The GBP will be the main victim of a Brexit scenario and the governor of the Bank of England, Mark Carney, has warned the British financial establishment that the U.K.’s potential exit from the European Union represents the biggest internal threat to Britain’s financial stability. (Source: “Mark Carney Says Brexit Is Biggest Domestic Risk to U.K. Financial Stability,” The Wall Street Journal, March 8, 2016.)
A recent Reuters poll has estimated just how much the GBP would suffer in the case of a Brexit. According to the poll, if Britons vote to retain their European Union membership on June 23, then the pound sterling would gain four percent on the dollar in the immediate aftermath of the referendum. (Source: “If Britons vote to stay in EU sterling would gain 4% soon after,” The Star, April 8, 2016.) That means the GBP/USD would head straight to $1.46–$1.47, given the current trading band.
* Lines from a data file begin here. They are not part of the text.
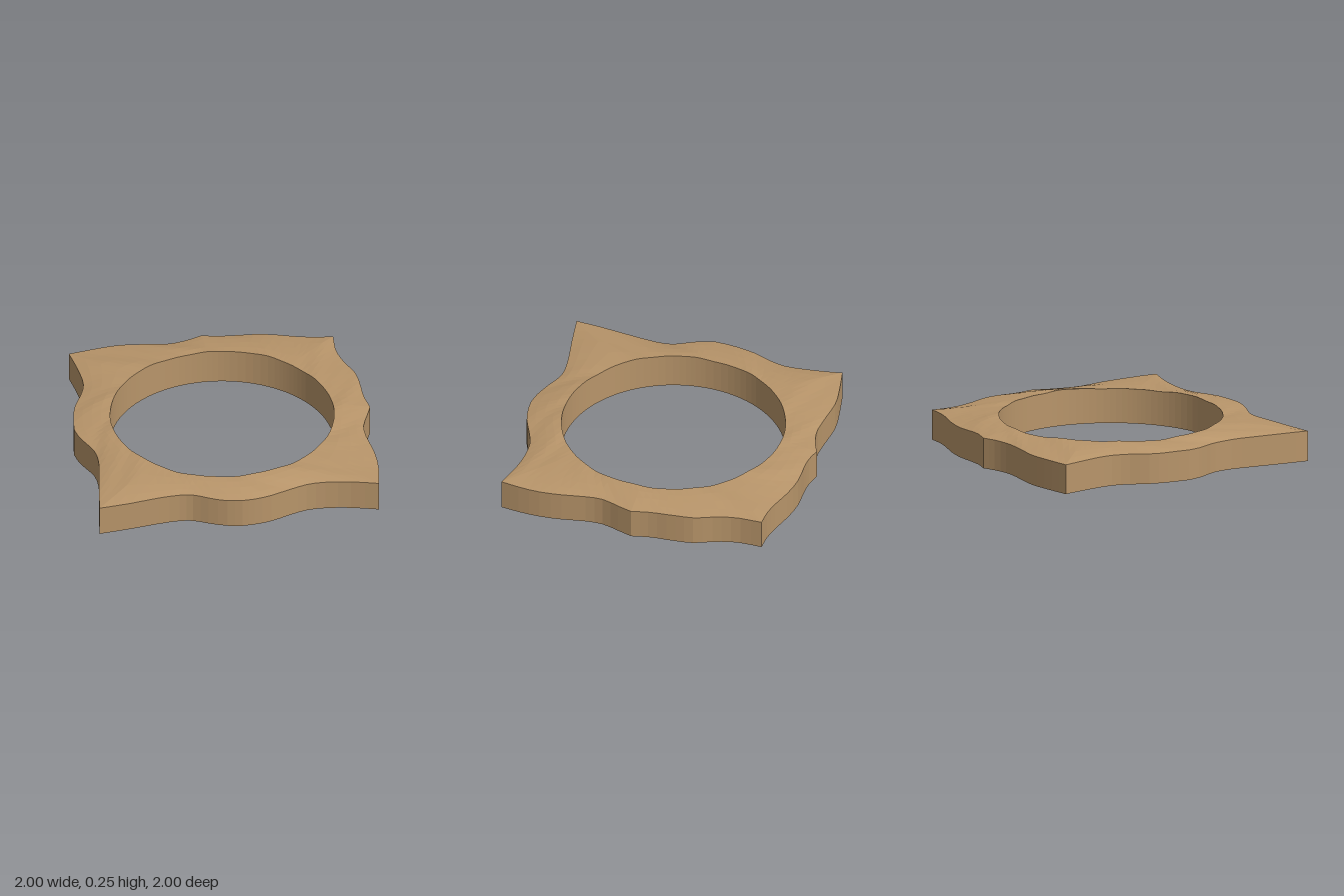
import * as THREE from 'three';

// Outline of the slab as [x, z]; each run ends at a corner or an edge midpoint
const runs = [
  [[-0.91, -0.91], [-0.75, -0.94], [-0.57, -0.965], [-0.4, -0.95], [-0.23, -0.935], [-0.1, -0.96], [0, -1]],
  [[0, -1], [0.1, -0.975], [0.2, -0.97], [0.35, -0.972], [0.5, -0.945], [0.65, -0.9], [0.76, -0.878], [0.87, -0.872]],
  [[0.87, -0.872], [0.867, -0.7], [0.9, -0.56], [0.955, -0.42], [0.97, -0.28], [0.975, -0.13], [1, 0]],
  [[1, 0], [0.965, 0.1], [0.925, 0.22], [0.925, 0.34], [0.95, 0.5], [0.96, 0.65], [0.95, 0.8], [0.93, 0.925]],
  [[0.93, 0.925], [0.75, 0.88], [0.58, 0.86], [0.45, 0.868], [0.33, 0.91], [0.2, 0.965], [0.08, 0.99], [0, 0.995]],
  [[0, 0.995], [-0.1, 0.98], [-0.22, 0.935], [-0.32, 0.89], [-0.41, 0.88], [-0.55, 0.895], [-0.75, 0.93], [-0.96, 0.96]],
  [[-0.96, 0.96], [-0.94, 0.78], [-0.91, 0.57], [-0.89, 0.4], [-0.9, 0.27], [-0.945, 0.17], [-0.98, 0.09], [-1, 0]],
  [[-1, 0], [-0.985, -0.15], [-0.955, -0.28], [-0.9, -0.4], [-0.865, -0.52], [-0.87, -0.65], [-0.89, -0.8], [-0.91, -0.91]],
];
const HOLE = 0.75;
const STEPS = 14; // samples per run
const BANDS = 4;  // strips across the worn top

function outline() {
  return runs.flatMap((run) => {
    const curve = new THREE.CatmullRomCurve3(run.map(([x, z]) => new THREE.Vector3(x, 0, z)));
    return curve.getPoints(STEPS).slice(0, -1);
  });
}

// Gently uneven top, highest near the hole and falling to the rim
function topHeight(angle, t) {
  const wave = 0.004 * Math.sin(5 * angle + 1 + 2 * t) + 0.003 * Math.sin(11 * angle + 5 * t)
    + 0.0015 * Math.sin(23 * angle + 9 * t);
  return 0.24 - 0.034 * t ** 1.5 + wave * (1 - 0.45 * t);
}

// Closed cross-section from the hole to the outer wall and back over the top
function section(edge) {
  const angle = Math.atan2(edge.z, edge.x);
  const inner = new THREE.Vector3(HOLE * Math.cos(angle), 0, HOLE * Math.sin(angle));
  const points = [inner, edge];
  for (let k = BANDS; k >= 0; k--) {
    const p = inner.clone().lerp(edge, k / BANDS);
    p.y = topHeight(angle, k / BANDS);
    points.push(p);
  }
  return points;
}

function slabGeometry() {
  const sections = outline().map(section);
  const positions = [];
  sections.forEach((s, i) => {
    const next = sections[(i + 1) % sections.length];
    for (let j = 0; j < s.length; j++) {
      const k = (j + 1) % s.length;
      for (const p of [s[j], s[k], next[k], s[j], next[k], next[j]]) positions.push(p.x, p.y, p.z);
    }
  });
  const geometry = new THREE.BufferGeometry();
  geometry.setAttribute('position', new THREE.Float32BufferAttribute(positions, 3));
  geometry.computeVertexNormals(); // unshared corners give flat facets
  return geometry;
}

export function createModel() {
  const sandstone = new THREE.MeshStandardMaterial({ color: 0xb8956a });
  sandstone.name = 'sandstone';

  const group = new THREE.Group();
  group.name = 'stoneFrame';
  const slab = new THREE.Mesh(slabGeometry(), sandstone);
  slab.name = 'wavySlabWithRoundHole';
  group.add(slab);
  return group;
}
However, the same poll also predicts that if Britain decides to divorce from the EU, the British currency would fall seven percent. (Source: Ibid.) That means the GBP/USD would collapse to $1.31 or even $1.30. The pound sterling has already touched its weakest point in almost two and a half years against the dollar and other currencies.
While the polls show that those in favor of remaining in the EU would win over those who want to abandon it, there is still a 35% risk of a Brexit. (Source: Ibid.) This leaves investors wary as concern over the outcome of the vote builds. Prime Minister Cameron’s Panama Papers woes only add to the uncertainty.
The prospect for the GBP/USD is bearish and unpredictable. Given the dollar and the euro’s own weaknesses, due to central bankers’ reluctance to raise interest rates, the Swiss franc (CHF) and Japanese yen (JPY) are the haven currencies of choice in the short or medium term.